▶ What you will do
Copy the listing below line for line, starting at its first line and ending with the line that has "(0.53, 0.043, 0.021))" in it. Add nothing.

▶ Supplied data
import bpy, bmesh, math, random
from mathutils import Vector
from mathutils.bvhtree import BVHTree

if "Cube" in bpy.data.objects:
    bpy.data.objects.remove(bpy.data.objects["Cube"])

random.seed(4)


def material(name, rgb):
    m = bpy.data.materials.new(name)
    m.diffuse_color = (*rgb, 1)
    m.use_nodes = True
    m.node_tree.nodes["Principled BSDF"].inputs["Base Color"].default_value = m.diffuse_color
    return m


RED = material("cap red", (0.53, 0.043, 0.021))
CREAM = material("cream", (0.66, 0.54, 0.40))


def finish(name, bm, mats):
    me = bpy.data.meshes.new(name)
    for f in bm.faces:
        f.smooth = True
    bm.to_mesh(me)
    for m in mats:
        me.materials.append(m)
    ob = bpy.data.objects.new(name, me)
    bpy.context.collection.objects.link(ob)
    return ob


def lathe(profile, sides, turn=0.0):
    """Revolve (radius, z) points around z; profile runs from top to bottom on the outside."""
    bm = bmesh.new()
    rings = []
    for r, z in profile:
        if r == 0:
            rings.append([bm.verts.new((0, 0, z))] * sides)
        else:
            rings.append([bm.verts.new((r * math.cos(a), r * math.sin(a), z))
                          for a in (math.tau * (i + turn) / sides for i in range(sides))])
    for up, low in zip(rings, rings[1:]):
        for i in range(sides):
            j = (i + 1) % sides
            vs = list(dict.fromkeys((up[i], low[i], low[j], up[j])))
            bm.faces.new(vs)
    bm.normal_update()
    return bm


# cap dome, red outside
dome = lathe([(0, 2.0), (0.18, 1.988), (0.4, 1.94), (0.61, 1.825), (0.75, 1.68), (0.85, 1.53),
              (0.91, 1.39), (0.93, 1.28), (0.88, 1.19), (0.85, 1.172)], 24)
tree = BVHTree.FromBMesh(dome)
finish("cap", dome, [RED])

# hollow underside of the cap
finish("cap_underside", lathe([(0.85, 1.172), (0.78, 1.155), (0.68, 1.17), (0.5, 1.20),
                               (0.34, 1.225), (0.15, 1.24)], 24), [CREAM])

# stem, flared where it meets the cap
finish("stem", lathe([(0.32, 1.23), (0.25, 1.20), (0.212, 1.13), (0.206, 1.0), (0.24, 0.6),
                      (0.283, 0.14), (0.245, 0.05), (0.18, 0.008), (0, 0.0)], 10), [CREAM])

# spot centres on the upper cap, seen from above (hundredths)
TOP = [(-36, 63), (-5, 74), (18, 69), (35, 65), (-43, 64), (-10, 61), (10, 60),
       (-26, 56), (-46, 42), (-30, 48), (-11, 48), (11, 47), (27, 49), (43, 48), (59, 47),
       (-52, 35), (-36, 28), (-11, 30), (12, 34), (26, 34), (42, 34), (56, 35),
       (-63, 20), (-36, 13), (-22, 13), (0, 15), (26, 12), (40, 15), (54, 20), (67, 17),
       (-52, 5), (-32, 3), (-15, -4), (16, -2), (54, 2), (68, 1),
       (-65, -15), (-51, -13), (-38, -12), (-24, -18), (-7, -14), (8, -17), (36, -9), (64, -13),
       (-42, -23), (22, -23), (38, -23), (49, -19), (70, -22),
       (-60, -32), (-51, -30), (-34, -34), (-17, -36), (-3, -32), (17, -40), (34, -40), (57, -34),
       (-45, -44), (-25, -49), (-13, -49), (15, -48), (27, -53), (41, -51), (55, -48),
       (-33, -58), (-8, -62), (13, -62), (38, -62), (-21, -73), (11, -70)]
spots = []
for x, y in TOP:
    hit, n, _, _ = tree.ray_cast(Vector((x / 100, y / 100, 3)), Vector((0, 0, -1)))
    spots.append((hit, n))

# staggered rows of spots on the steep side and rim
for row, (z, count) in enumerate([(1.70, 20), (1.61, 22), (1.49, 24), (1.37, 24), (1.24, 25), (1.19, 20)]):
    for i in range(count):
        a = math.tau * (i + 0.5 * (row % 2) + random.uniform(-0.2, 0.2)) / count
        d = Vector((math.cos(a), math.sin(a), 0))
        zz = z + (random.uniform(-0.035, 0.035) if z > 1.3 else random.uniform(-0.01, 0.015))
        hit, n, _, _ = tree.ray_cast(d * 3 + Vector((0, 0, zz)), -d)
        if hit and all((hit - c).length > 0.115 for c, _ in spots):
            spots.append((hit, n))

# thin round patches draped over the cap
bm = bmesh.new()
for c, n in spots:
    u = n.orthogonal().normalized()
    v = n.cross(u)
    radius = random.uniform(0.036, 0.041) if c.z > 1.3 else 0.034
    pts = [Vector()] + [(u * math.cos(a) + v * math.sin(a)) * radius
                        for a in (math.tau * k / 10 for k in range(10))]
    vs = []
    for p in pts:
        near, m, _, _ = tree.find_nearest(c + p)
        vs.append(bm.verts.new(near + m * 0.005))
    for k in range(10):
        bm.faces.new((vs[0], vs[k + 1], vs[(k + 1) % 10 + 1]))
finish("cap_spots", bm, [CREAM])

▶ Task solution
import bpy, bmesh, math, random
from mathutils import Vector
from mathutils.bvhtree import BVHTree

if "Cube" in bpy.data.objects:
    bpy.data.objects.remove(bpy.data.objects["Cube"])

random.seed(4)


def material(name, rgb):
    m = bpy.data.materials.new(name)
    m.diffuse_color = (*rgb, 1)
    m.use_nodes = True
    m.node_tree.nodes["Principled BSDF"].inputs["Base Color"].default_value = m.diffuse_color
    return m


RED = material("cap red", (0.53, 0.043, 0.021))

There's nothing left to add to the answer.